Personal loans can be used for practically any reason, making it one of the most versatile methods to borrow money—without the hefty interest rates associated with credit cards.
Unsecured personal loans, which can be obtained from a bank, credit union, or online lender, can be used for a variety of personal purposes, including the installation of a new energy-efficient heating system in your home or the consolidation of high-interest consumer debt, such as a credit card balance.
It’s typically preferable to save for a major purchase, even if it takes a few months or even years. If you find yourself in a scenario where this isn’t possible, a personal loan may be a better option than putting the charge on your credit card.
So, what’s stopping individuals from taking out a loan to buy a yacht and sailing away to the Mediterranean, never to be seen again? Simple: You must meet the lender’s credit, income, and other financial conditions before they can lend you money. These requirements can differ from one lender to the next, based on risk tolerance and other considerations.
Meeting the conditions of your chosen lender ensures that you will be able to repay the loan. Because they don’t require any collateral to secure the transaction, unsecured personal loans may be riskier for lenders than other types of loans. This is when the lending criteria come into play.
Most lenders, for example, have credit score or income criteria, and others may charge an origination fee.
The relevance of a certain category to your lender may influence not only whether you qualify for a personal loan, but also at what rate and for how long.
Because every lender is different, there is no one-size-fits-all list of qualifications for an unsecured personal loan. Instead, here’s a rundown of what lenders are likely to look for in a borrower to help you be more prepared as you start applying.
SoFi Credit Score 2022
Credit score is one of the most important factors lenders consider when evaluating a potential borrower for a loan. In general, the higher a credit score is, the more likely a lender is to provide a borrower a loan with a lower interest rate. If everything else is equal, you’ll want the lowest interest rate feasible on your loan; it can make a considerable difference in the total cost of your loan over time.
You should inquire whether a lender intends to conduct a “soft” credit check as part of the prequalification procedure (this is where you check your rates). To evaluate if you’re a good candidate for a personal loan, many lenders perform a soft credit check first—that is, a credit check that does not damage your credit score.
Lenders will typically conduct a hard credit check as the process progresses and an applicant files for a personal loan (that is, a deep dive into your credit history). A soft credit check has no effect on your credit score, but a hard credit check can lower your score by five to ten points and can last for several months.
When it comes to unsecured loans, some lenders are more strict—if you have a lower credit score or a shorter credit history, for example, it may be more difficult to find a loan program that fits your needs.
Some lenders, on the other hand, may look at both your credit history and credit score, as well as other financial indicators like your salary, to get a more complete picture of your financial status.

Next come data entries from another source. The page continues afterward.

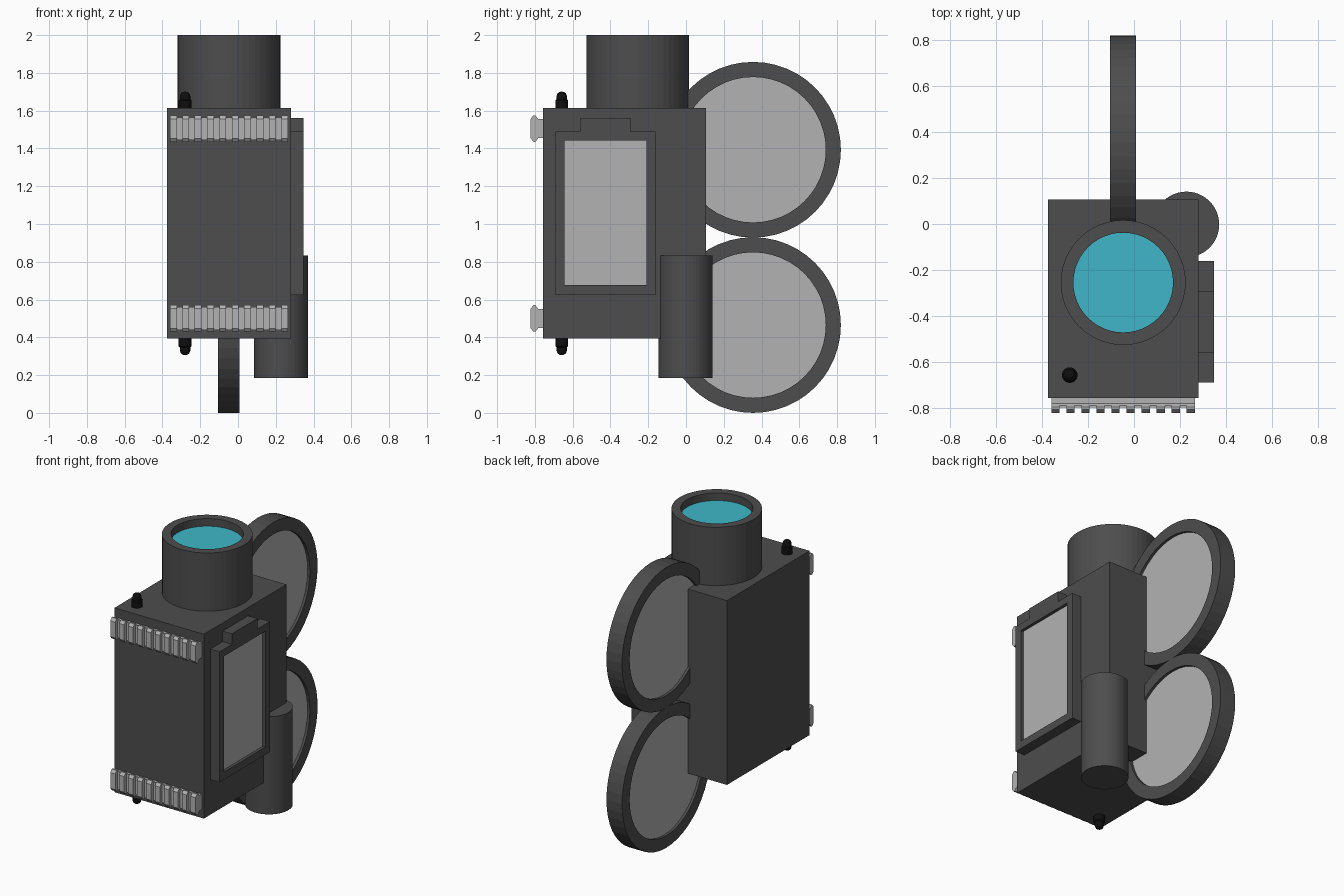
import bpy, bmesh, math
from mathutils import Matrix, Vector

if "Cube" in bpy.data.objects:
    bpy.data.objects.remove(bpy.data.objects["Cube"])


def material(name, rgb):
    m = bpy.data.materials.new(name)
    m.diffuse_color = (*rgb, 1)
    m.use_nodes = True
    m.node_tree.nodes["Principled BSDF"].inputs["Base Color"].default_value = m.diffuse_color
    return m


DARK = material("dark_grey", (0.075, 0.075, 0.075))
LIGHT = material("light_grey", (0.45, 0.45, 0.45))
BLACK = material("black", (0.005, 0.005, 0.005))
BLUE = material("blue_glass", (0.05, 0.47, 0.58))


def finish(bm, name, mat, matrix=Matrix()):
    bmesh.ops.transform(bm, matrix=matrix, verts=bm.verts)
    bmesh.ops.recalc_face_normals(bm, faces=bm.faces)
    me = bpy.data.meshes.new(name)
    bm.to_mesh(me)
    bm.free()
    me.materials.append(mat)
    ob = bpy.data.objects.new(name, me)
    bpy.context.collection.objects.link(ob)
    return ob


def box(name, lo, hi, mat):
    lo, hi = Vector(lo), Vector(hi)
    bm = bmesh.new()
    bmesh.ops.create_cube(bm, size=1)
    return finish(bm, name, mat, Matrix.Translation((lo + hi) / 2) @ Matrix.Diagonal((*(hi - lo), 1)))


def prism(bm, points, x0, x1):
    """Extrude a (y, z) outline along x."""
    face = bm.faces.new([bm.verts.new((x0, y, z)) for y, z in points])
    new = bmesh.ops.extrude_face_region(bm, geom=[face])["geom"]
    bmesh.ops.translate(bm, vec=(x1 - x0, 0, 0), verts=[v for v in new if isinstance(v, bmesh.types.BMVert)])


def lathe(name, profile, mat, matrix, sides=48, closed=False):
    """Spin an (r, z) profile round z."""
    bm = bmesh.new()
    verts = [bm.verts.new((r, 0, z)) for r, z in profile]
    pairs = list(zip(verts, verts[1:])) + ([(verts[-1], verts[0])] if closed else [])
    edges = [bm.edges.new(p) for p in pairs]
    bmesh.ops.spin(bm, geom=verts + edges, axis=(0, 0, 1), cent=(0, 0, 0),
                   angle=math.tau, steps=sides, use_duplicate=False)
    bmesh.ops.remove_doubles(bm, verts=bm.verts, dist=1e-5)
    return finish(bm, name, mat, matrix)


def cylinder(name, r, z0, z1, mat, matrix, sides=48):
    return lathe(name, [(0, z0), (r, z0), (r, z1), (0, z1)], mat, matrix, sides)


T = Matrix.Translation

# Main body
box("body", (-0.375, -0.757, 0.393), (0.28, 0.107, 1.614), DARK)

# Lens tube with recessed glass
lens = T((-0.047, -0.255, 0))
lathe("lens_tube", [(0.217, 1.6), (0.272, 1.6), (0.272, 2.0), (0.217, 2.0)], DARK, lens, closed=True)
cylinder("lens_glass", 0.218, 1.9, 1.95, BLUE, lens)

# Film reels: rim ring plus a thinner disc
for label, z in (("lower", 0.465), ("upper", 1.393)):
    m = T((-0.048, 0.355, z)) @ Matrix.Rotation(math.pi / 2, 4, 'Y')
    lathe(label + "_reel_rim", [(0.385, -0.057), (0.465, -0.057), (0.465, 0.057), (0.385, 0.057)],
          DARK, m, closed=True)
    cylinder(label + "_reel_disc", 0.386, -0.04, 0.04, LIGHT, m)

# Side motor
cylinder("motor", 0.143, 0.185, 0.832, DARK, T((0.228, -0.002, 0)))

# Side door: frame with top tab and a recessed panel
outer = [(-0.69, 0.625), (-0.162, 0.625), (-0.162, 1.49), (-0.295, 1.49),
         (-0.295, 1.56), (-0.56, 1.56), (-0.56, 1.49), (-0.69, 1.49)]
bm = bmesh.new()
for y0, y1, z0, z1 in ((-0.69, -0.643, 0.625, 1.49), (-0.21, -0.162, 0.625, 1.49),
                       (-0.643, -0.21, 0.625, 0.676)):
    prism(bm, [(y0, z0), (y1, z0), (y1, z1), (y0, z1)], 0.27, 0.348)
prism(bm, [(-0.643, 1.443), (-0.21, 1.443), (-0.21, 1.49)] + outer[3:7] + [(-0.643, 1.49)], 0.27, 0.348)
finish(bm, "door_frame", DARK)
box("door_panel", (0.27, -0.645, 0.67), (0.328, -0.208, 1.448), LIGHT)

# Accessory rails: base strip with ten teeth
half_base = [(-0.75, 0.05), (-0.782, 0.05), (-0.79, 0.06)]
half_tooth = [(-0.782, 0.05), (-0.797, 0.07), (-0.808, 0.07), (-0.822, 0.052)]


def mirrored(half, z):
    return [(y, z + h) for y, h in half] + [(y, z - h) for y, h in reversed(half)]


for label, z in (("lower", 0.5), ("upper", 1.505)):
    bm = bmesh.new()
    prism(bm, mirrored(half_base + [(-0.798, 0.06)], z), -0.36, 0.265)
    for i in range(10):
        x = -0.36 + i * (0.625 - 0.036) / 9
        prism(bm, mirrored(half_tooth, z), x, x + 0.036)
    finish(bm, label + "_rail", LIGHT)

# Domed pegs above and below the front corner
peg = [(0, -0.01), (0.034, -0.01), (0.034, 0.04), (0.028, 0.046), (0.028, 0.062), (0.022, 0.078), (0.012, 0.085), (0, 0.087)]
for label, z, s in (("upper", 1.614, 1), ("lower", 0.393, -1)):
    ob = lathe(label + "_peg", peg, BLACK, T((-0.28, -0.658, z)) @ Matrix.Rotation(0 if s > 0 else math.pi, 4, 'X'), 24)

SoFi Origination Fee
An origination fee, which is a fee charged to cover the cost of processing the loan, is charged by certain lenders but not all. The origination fee is often a percentage of the overall loan amount, ranging from 1% to 8% of the total amount borrowed.
You should keep this in mind because, depending on the loan size, this might be a significant quantity of money. This amount can usually be added to the total of your loan or paid for with the loan itself.
Personal loans are classified as either collateralized or uncollateralized. Collateral is typically something of value that is used as security for a loan repayment. If the borrower defaults, the bank or lender may be able to confiscate the borrower’s property.
A “secured loan” is one that necessitates the provision of collateral. When it doesn’t, the loan is referred to as a “unsecured loan.”
The level of security is determined from the perspective of the bank or lender; an unsecured loan may appear less secure to them because it is “secured” solely by a person’s personal financial picture rather than a tangible asset such as a car or a house, and they take that into account when making the loan.
Because the conditions for secured and unsecured loans are likely to differ, you should inquire about them to see what they have to offer and see if you qualify.
When people talk about personal loans, they almost always mean unsecured personal loans. These loans may have higher interest rates or be more difficult to qualify for than secured personal loans because they are not backed by collateral.
Personal loans may, however, be subject to collateral requirements from some lenders and banks. Anything from vehicles to real estate can be used as collateral, and it can be taken if you don’t pay your loan back. This is the tradeoff you should think about: putting your home on the line means you risk losing it, but taking that risk may qualify you for a lower interest rate. This is why:
Collateral provides further confidence to your lender that they will be paid back. On the other hand, providing collateral may have hidden expenses. Some lenders, for example, may request supplementary insurance in the event that the collateralized property is harmed.